(Document images with source code)
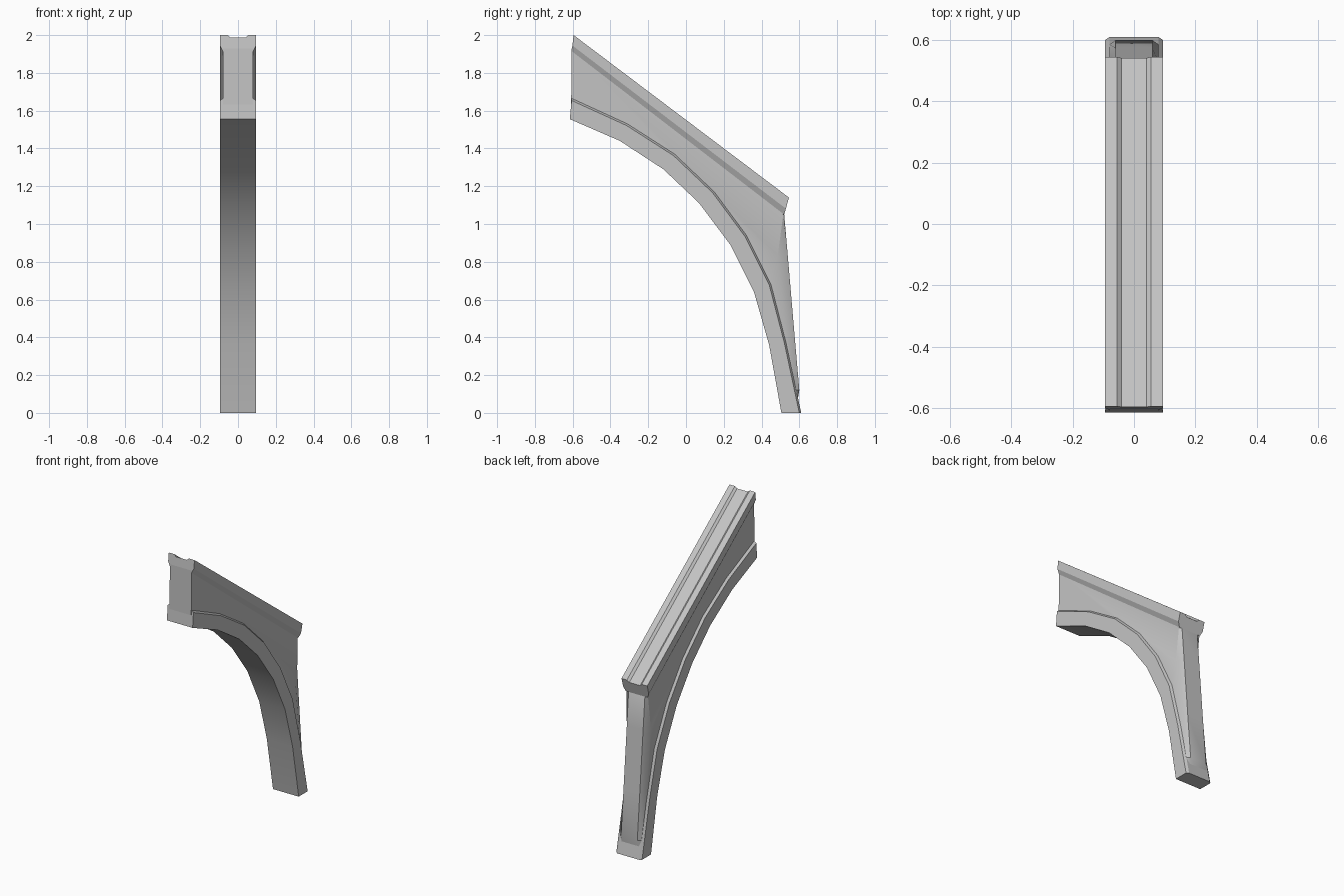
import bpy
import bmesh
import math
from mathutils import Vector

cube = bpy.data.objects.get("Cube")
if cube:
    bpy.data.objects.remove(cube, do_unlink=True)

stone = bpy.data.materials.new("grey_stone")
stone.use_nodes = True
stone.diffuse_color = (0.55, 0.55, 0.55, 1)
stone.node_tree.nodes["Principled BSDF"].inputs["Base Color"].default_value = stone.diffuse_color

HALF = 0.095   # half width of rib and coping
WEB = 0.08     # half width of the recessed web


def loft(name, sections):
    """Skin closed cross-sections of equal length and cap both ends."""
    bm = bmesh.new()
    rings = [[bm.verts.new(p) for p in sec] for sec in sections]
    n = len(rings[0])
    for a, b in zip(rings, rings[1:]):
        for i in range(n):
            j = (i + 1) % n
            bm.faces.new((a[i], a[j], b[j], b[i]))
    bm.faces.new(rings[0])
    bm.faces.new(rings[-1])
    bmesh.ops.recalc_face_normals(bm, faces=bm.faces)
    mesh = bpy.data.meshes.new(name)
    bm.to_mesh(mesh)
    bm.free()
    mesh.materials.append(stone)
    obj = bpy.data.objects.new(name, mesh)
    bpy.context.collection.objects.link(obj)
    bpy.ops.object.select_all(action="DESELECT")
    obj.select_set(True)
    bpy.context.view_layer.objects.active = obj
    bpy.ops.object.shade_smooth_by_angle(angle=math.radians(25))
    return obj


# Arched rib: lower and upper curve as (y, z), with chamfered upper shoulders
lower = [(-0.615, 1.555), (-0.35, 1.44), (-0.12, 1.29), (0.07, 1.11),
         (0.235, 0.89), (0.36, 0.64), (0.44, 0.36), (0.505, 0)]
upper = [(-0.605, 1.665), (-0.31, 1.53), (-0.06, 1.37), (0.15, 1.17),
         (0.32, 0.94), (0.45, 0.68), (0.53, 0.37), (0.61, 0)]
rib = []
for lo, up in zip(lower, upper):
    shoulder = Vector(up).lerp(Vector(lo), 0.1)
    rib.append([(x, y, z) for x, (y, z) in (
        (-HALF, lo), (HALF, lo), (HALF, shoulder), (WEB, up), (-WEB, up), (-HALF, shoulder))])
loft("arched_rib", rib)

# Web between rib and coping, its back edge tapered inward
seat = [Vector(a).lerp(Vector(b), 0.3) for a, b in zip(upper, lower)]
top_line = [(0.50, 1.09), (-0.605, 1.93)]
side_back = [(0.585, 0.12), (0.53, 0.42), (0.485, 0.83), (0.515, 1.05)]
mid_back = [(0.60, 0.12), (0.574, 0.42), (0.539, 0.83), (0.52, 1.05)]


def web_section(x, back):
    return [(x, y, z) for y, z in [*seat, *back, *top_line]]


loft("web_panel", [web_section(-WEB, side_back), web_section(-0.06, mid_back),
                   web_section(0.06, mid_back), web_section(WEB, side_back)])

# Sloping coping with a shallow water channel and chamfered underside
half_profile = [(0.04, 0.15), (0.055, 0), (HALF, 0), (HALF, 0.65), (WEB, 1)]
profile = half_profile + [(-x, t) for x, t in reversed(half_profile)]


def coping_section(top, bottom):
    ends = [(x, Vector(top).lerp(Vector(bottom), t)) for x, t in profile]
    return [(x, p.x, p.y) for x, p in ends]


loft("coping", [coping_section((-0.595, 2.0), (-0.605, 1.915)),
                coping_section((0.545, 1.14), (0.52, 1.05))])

**Exercise:**
When pictures appear among the entries, skip them and copy all remaining text precisely.

**Task solution:**
import bpy
import bmesh
import math
from mathutils import Vector

cube = bpy.data.objects.get("Cube")
if cube:
    bpy.data.objects.remove(cube, do_unlink=True)

stone = bpy.data.materials.new("grey_stone")
stone.use_nodes = True
stone.diffuse_color = (0.55, 0.55, 0.55, 1)
stone.node_tree.nodes["Principled BSDF"].inputs["Base Color"].default_value = stone.diffuse_color

HALF = 0.095   # half width of rib and coping
WEB = 0.08     # half width of the recessed web


def loft(name, sections):
    """Skin closed cross-sections of equal length and cap both ends."""
    bm = bmesh.new()
    rings = [[bm.verts.new(p) for p in sec] for sec in sections]
    n = len(rings[0])
    for a, b in zip(rings, rings[1:]):
        for i in range(n):
            j = (i + 1) % n
            bm.faces.new((a[i], a[j], b[j], b[i]))
    bm.faces.new(rings[0])
    bm.faces.new(rings[-1])
    bmesh.ops.recalc_face_normals(bm, faces=bm.faces)
    mesh = bpy.data.meshes.new(name)
    bm.to_mesh(mesh)
    bm.free()
    mesh.materials.append(stone)
    obj = bpy.data.objects.new(name, mesh)
    bpy.context.collection.objects.link(obj)
    bpy.ops.object.select_all(action="DESELECT")
    obj.select_set(True)
    bpy.context.view_layer.objects.active = obj
    bpy.ops.object.shade_smooth_by_angle(angle=math.radians(25))
    return obj


# Arched rib: lower and upper curve as (y, z), with chamfered upper shoulders
lower = [(-0.615, 1.555), (-0.35, 1.44), (-0.12, 1.29), (0.07, 1.11),
         (0.235, 0.89), (0.36, 0.64), (0.44, 0.36), (0.505, 0)]
upper = [(-0.605, 1.665), (-0.31, 1.53), (-0.06, 1.37), (0.15, 1.17),
         (0.32, 0.94), (0.45, 0.68), (0.53, 0.37), (0.61, 0)]
rib = []
for lo, up in zip(lower, upper):
    shoulder = Vector(up).lerp(Vector(lo), 0.1)
    rib.append([(x, y, z) for x, (y, z) in (
        (-HALF, lo), (HALF, lo), (HALF, shoulder), (WEB, up), (-WEB, up), (-HALF, shoulder))])
loft("arched_rib", rib)

# Web between rib and coping, its back edge tapered inward
seat = [Vector(a).lerp(Vector(b), 0.3) for a, b in zip(upper, lower)]
top_line = [(0.50, 1.09), (-0.605, 1.93)]
side_back = [(0.585, 0.12), (0.53, 0.42), (0.485, 0.83), (0.515, 1.05)]
mid_back = [(0.60, 0.12), (0.574, 0.42), (0.539, 0.83), (0.52, 1.05)]


def web_section(x, back):
    return [(x, y, z) for y, z in [*seat, *back, *top_line]]


loft("web_panel", [web_section(-WEB, side_back), web_section(-0.06, mid_back),
                   web_section(0.06, mid_back), web_section(WEB, side_back)])

# Sloping coping with a shallow water channel and chamfered underside
half_profile = [(0.04, 0.15), (0.055, 0), (HALF, 0), (HALF, 0.65), (WEB, 1)]
profile = half_profile + [(-x, t) for x, t in reversed(half_profile)]


def coping_section(top, bottom):
    ends = [(x, Vector(top).lerp(Vector(bottom), t)) for x, t in profile]
    return [(x, p.x, p.y) for x, p in ends]


loft("coping", [coping_section((-0.595, 2.0), (-0.605, 1.915)),
                coping_section((0.545, 1.14), (0.52, 1.05))])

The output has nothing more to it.